What is needed:
The listing below contains a span that opens with the line containing "0.32, A, skip=(0,))" and closes with the line containing "skip=(0, 2, 3))". Return that span exactly.

/---

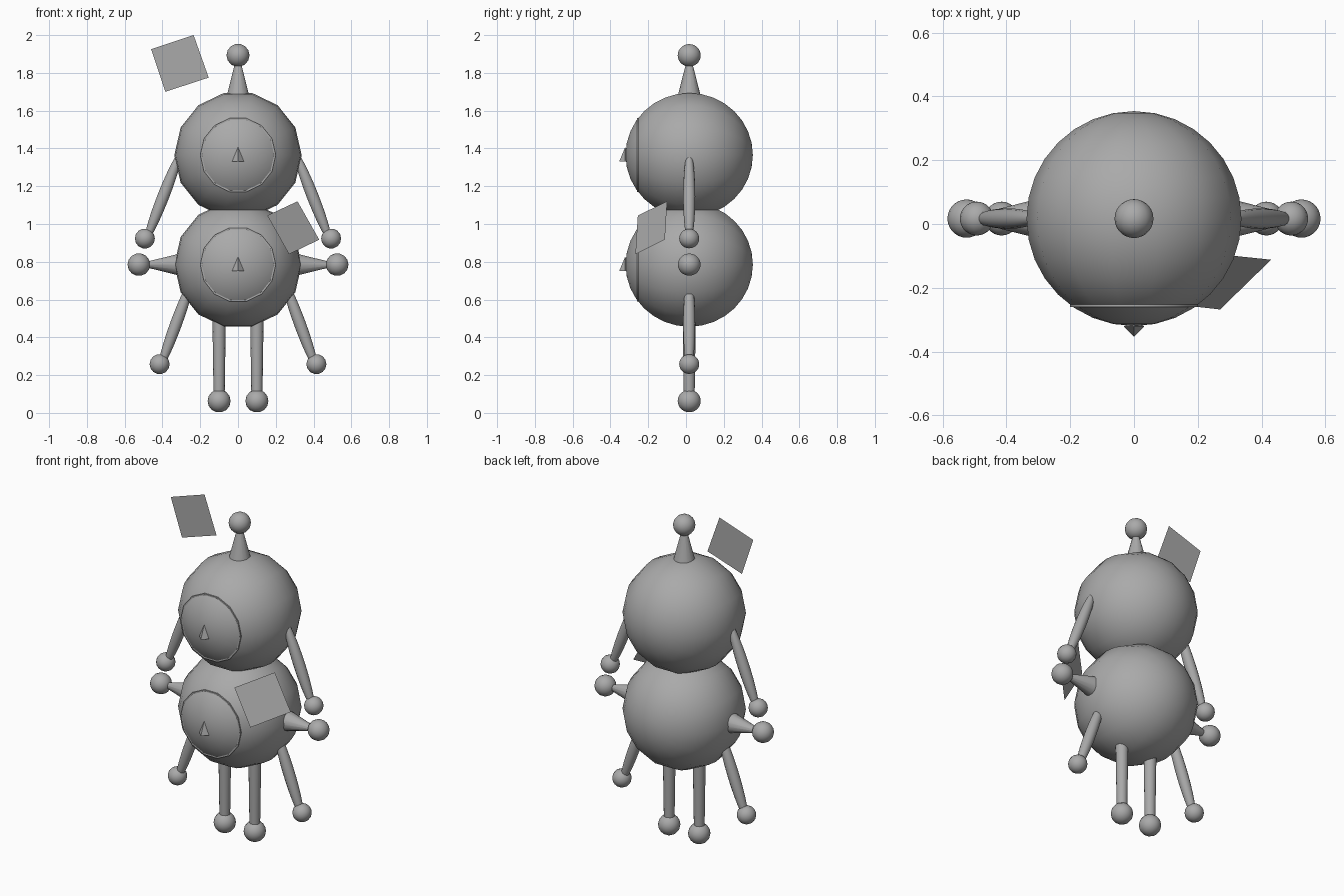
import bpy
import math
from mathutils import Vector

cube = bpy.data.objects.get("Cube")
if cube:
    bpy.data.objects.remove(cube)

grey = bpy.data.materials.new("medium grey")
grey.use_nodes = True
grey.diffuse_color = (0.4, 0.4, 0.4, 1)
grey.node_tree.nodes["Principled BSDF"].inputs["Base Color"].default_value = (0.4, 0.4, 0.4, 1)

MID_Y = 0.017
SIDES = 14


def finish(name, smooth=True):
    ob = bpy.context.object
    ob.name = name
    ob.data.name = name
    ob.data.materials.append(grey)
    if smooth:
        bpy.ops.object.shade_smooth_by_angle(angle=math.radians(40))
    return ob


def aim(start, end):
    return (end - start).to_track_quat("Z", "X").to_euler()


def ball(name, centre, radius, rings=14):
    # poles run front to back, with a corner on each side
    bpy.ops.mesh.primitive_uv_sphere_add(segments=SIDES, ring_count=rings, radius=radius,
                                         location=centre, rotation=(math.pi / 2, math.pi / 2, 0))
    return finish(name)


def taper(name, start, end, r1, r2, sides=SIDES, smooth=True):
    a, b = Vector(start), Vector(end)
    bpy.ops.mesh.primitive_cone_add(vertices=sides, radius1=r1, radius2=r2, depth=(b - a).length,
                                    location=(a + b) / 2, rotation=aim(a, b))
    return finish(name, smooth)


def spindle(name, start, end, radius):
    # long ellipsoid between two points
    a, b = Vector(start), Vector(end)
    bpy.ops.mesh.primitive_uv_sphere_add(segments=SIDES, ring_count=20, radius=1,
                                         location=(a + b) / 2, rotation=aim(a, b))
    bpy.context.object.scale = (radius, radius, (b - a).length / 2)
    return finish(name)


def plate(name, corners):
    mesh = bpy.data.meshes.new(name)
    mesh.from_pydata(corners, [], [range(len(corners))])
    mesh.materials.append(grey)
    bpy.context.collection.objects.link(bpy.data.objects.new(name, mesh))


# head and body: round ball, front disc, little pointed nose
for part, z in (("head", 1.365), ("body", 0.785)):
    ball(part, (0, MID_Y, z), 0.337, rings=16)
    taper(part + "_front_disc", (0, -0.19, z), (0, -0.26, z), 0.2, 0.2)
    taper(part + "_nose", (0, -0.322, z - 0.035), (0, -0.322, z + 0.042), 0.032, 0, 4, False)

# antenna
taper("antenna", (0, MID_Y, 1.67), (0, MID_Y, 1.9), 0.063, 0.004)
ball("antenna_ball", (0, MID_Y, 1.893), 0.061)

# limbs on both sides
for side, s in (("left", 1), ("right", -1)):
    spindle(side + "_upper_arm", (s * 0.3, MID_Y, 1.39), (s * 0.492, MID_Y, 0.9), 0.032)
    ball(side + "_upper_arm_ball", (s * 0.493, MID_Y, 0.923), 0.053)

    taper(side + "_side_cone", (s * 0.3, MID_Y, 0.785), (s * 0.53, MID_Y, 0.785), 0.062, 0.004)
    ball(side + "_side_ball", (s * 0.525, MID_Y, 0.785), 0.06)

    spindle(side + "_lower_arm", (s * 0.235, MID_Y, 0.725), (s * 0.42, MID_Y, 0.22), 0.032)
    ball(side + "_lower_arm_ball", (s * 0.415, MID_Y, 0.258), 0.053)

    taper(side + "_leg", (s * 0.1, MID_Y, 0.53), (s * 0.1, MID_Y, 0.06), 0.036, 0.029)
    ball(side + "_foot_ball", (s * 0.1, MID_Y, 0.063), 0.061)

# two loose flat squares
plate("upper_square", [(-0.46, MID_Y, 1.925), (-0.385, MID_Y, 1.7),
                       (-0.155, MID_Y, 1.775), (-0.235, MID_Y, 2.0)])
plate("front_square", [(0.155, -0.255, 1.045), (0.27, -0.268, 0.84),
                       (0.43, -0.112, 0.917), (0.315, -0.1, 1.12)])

\---
/---

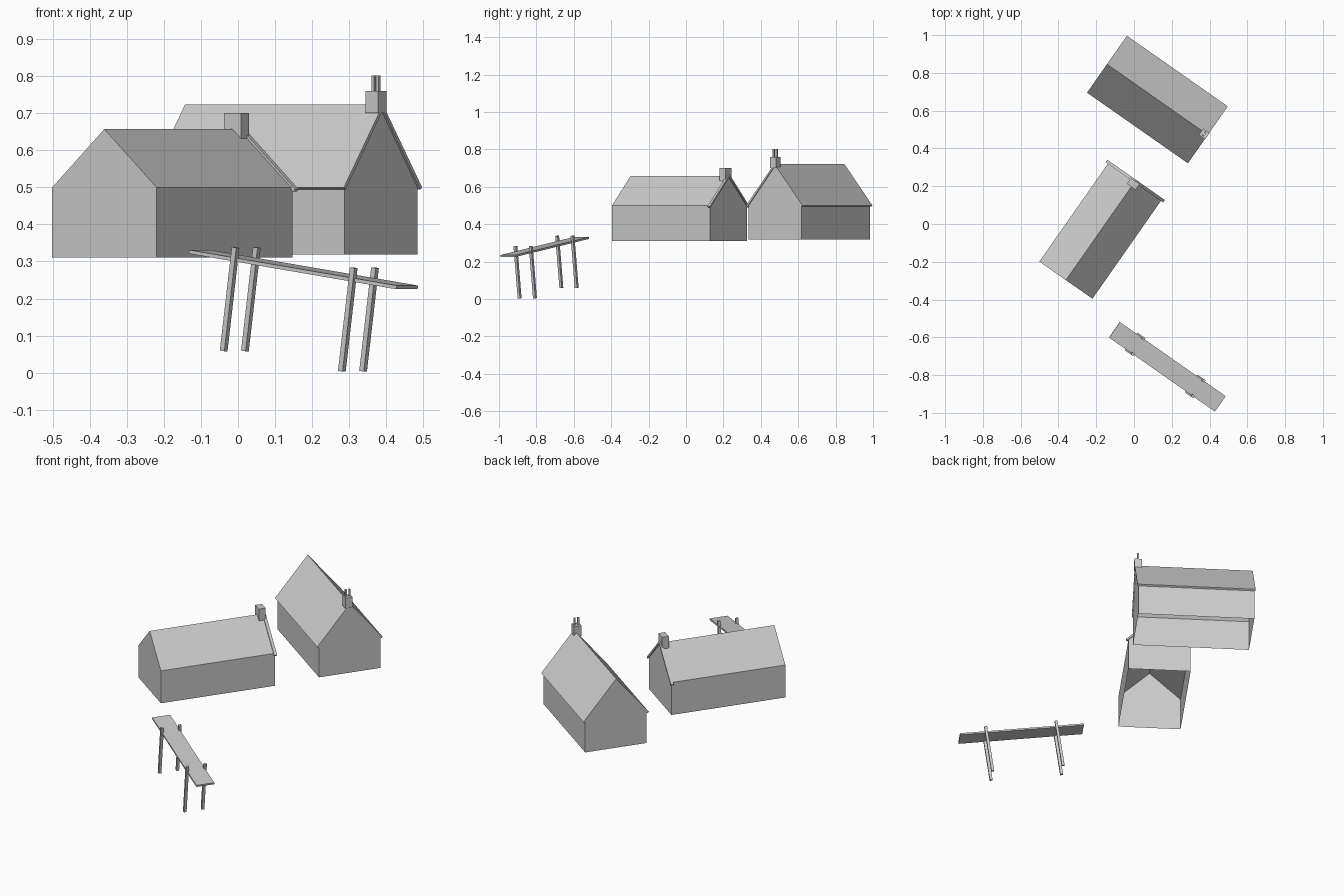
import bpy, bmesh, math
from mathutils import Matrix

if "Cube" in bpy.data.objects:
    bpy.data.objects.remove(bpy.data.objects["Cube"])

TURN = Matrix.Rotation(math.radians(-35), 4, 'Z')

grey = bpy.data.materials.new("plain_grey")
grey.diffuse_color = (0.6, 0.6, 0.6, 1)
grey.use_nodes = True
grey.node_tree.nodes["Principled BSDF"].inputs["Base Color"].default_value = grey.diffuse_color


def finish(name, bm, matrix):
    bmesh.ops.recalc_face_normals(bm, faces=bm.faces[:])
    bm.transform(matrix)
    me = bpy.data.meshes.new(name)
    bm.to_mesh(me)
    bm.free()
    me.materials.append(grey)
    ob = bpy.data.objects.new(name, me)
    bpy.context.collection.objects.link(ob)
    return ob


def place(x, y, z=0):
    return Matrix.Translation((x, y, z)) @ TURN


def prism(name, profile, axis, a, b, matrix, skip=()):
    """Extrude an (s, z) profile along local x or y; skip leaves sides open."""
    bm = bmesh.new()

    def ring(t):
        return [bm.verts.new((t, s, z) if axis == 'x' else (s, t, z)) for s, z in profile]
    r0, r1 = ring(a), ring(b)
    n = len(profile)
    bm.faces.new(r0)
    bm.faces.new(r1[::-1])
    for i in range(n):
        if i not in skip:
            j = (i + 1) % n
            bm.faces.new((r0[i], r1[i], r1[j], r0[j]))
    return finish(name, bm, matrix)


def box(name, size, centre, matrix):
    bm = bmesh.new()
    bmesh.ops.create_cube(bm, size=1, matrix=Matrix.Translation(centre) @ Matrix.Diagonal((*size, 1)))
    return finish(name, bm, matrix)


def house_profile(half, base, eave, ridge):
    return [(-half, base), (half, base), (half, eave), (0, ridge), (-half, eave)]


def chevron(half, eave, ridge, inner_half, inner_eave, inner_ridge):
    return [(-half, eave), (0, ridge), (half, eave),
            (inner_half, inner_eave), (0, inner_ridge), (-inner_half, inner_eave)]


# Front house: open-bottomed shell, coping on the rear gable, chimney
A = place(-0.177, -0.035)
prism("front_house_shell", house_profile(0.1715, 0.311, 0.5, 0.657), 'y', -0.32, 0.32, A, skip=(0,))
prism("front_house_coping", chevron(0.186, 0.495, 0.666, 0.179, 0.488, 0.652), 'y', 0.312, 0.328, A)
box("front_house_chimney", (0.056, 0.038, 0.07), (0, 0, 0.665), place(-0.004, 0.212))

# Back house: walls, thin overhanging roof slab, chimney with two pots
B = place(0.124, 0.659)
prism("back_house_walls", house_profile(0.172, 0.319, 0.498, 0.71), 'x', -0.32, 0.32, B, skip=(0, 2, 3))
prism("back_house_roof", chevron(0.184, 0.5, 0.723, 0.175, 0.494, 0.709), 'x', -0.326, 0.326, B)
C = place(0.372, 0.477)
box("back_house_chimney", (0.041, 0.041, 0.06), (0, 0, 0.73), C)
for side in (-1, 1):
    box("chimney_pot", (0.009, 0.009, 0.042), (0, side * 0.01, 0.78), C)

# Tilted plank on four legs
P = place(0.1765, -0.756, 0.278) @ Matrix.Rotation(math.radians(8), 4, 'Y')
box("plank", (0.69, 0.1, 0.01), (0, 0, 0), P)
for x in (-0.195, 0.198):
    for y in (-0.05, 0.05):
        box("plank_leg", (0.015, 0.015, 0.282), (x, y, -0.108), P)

\---

Response for this exercise:
prism("front_house_shell", house_profile(0.1715, 0.311, 0.5, 0.657), 'y', -0.32, 0.32, A, skip=(0,))
prism("front_house_coping", chevron(0.186, 0.495, 0.666, 0.179, 0.488, 0.652), 'y', 0.312, 0.328, A)
box("front_house_chimney", (0.056, 0.038, 0.07), (0, 0, 0.665), place(-0.004, 0.212))

# Back house: walls, thin overhanging roof slab, chimney with two pots
B = place(0.124, 0.659)
prism("back_house_walls", house_profile(0.172, 0.319, 0.498, 0.71), 'x', -0.32, 0.32, B, skip=(0, 2, 3))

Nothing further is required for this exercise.